From the entries that follow, reproduce exactly and only the lines from the line with "mesh = bpy.data.meshes.new(name)" to the line with "slot outline; lean", endpoints included.

--------------------------------

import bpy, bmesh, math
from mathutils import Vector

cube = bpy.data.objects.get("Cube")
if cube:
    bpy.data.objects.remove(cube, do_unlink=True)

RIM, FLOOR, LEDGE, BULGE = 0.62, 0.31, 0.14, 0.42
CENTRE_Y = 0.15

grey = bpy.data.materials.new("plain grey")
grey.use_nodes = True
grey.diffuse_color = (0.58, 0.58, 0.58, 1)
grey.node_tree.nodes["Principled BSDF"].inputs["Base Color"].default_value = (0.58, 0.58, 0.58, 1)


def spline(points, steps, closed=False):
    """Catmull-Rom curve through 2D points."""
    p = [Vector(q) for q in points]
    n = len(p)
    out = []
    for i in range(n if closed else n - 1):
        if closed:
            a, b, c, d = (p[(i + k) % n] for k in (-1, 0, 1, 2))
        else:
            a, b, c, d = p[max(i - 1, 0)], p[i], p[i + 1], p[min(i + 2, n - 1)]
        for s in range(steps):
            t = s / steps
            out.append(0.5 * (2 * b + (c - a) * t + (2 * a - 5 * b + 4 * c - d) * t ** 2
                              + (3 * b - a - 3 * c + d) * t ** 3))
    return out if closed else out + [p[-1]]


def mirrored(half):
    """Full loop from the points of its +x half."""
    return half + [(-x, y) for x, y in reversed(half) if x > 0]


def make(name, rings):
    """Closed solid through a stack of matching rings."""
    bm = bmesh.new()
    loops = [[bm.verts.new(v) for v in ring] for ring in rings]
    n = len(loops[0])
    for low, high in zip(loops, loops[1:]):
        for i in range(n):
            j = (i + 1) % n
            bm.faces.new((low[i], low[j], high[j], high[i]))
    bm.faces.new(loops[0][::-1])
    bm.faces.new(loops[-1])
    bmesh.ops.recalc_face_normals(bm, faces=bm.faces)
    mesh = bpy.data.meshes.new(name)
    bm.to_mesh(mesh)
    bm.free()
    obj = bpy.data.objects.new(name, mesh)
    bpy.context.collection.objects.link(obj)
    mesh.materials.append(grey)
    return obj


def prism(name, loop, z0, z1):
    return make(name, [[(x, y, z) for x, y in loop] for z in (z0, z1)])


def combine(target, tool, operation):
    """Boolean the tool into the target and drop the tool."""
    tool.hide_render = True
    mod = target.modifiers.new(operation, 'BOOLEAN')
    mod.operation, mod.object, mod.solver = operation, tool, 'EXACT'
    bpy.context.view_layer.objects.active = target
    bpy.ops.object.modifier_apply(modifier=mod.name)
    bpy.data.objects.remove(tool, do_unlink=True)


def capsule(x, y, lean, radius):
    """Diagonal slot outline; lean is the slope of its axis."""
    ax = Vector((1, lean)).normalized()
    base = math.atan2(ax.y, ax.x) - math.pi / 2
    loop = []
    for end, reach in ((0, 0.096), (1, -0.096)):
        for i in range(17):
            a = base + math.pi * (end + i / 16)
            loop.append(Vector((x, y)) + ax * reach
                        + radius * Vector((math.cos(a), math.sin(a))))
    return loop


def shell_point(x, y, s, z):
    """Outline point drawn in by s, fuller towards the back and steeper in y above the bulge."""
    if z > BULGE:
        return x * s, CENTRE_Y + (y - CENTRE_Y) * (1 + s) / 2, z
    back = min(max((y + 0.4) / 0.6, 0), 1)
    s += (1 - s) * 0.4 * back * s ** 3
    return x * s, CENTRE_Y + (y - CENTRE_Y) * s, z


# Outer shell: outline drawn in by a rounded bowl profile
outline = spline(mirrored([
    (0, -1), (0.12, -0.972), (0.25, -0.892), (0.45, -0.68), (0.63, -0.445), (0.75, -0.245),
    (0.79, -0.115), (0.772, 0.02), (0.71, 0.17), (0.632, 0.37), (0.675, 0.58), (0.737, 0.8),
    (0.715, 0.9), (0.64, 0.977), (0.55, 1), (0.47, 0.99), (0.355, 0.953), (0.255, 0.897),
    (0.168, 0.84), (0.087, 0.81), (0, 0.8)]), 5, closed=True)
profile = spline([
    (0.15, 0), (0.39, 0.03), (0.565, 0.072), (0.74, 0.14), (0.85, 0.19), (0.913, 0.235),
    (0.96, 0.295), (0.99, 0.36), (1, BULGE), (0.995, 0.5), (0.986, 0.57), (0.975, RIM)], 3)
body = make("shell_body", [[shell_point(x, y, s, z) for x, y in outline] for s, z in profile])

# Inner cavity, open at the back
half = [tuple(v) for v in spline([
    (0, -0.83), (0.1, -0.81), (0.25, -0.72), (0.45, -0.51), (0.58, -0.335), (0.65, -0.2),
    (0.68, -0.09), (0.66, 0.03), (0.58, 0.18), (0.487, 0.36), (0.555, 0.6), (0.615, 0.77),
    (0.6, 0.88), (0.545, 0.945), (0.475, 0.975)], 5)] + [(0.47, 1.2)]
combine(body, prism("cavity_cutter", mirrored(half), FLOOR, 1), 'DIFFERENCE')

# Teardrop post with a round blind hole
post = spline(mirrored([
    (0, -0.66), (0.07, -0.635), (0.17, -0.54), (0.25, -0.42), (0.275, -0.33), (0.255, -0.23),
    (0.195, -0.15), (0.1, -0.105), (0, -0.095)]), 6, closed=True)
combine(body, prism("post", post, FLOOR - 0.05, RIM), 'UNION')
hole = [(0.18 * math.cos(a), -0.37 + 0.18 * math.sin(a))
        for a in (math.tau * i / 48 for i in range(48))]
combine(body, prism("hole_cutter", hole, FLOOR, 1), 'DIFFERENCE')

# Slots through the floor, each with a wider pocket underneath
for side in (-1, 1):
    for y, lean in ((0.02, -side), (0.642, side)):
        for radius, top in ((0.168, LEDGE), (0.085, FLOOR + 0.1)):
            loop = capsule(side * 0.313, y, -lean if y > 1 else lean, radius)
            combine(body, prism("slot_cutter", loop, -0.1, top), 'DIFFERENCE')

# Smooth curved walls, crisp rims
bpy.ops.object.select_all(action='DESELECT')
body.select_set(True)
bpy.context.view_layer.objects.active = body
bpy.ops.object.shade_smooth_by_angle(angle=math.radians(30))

--------------------------------

* Solution to this task *
    mesh = bpy.data.meshes.new(name)
    bm.to_mesh(mesh)
    bm.free()
    obj = bpy.data.objects.new(name, mesh)
    bpy.context.collection.objects.link(obj)
    mesh.materials.append(grey)
    return obj


def prism(name, loop, z0, z1):
    return make(name, [[(x, y, z) for x, y in loop] for z in (z0, z1)])


def combine(target, tool, operation):
    """Boolean the tool into the target and drop the tool."""
    tool.hide_render = True
    mod = target.modifiers.new(operation, 'BOOLEAN')
    mod.operation, mod.object, mod.solver = operation, tool, 'EXACT'
    bpy.context.view_layer.objects.active = target
    bpy.ops.object.modifier_apply(modifier=mod.name)
    bpy.data.objects.remove(tool, do_unlink=True)


def capsule(x, y, lean, radius):
    """Diagonal slot outline; lean is the slope of its axis."""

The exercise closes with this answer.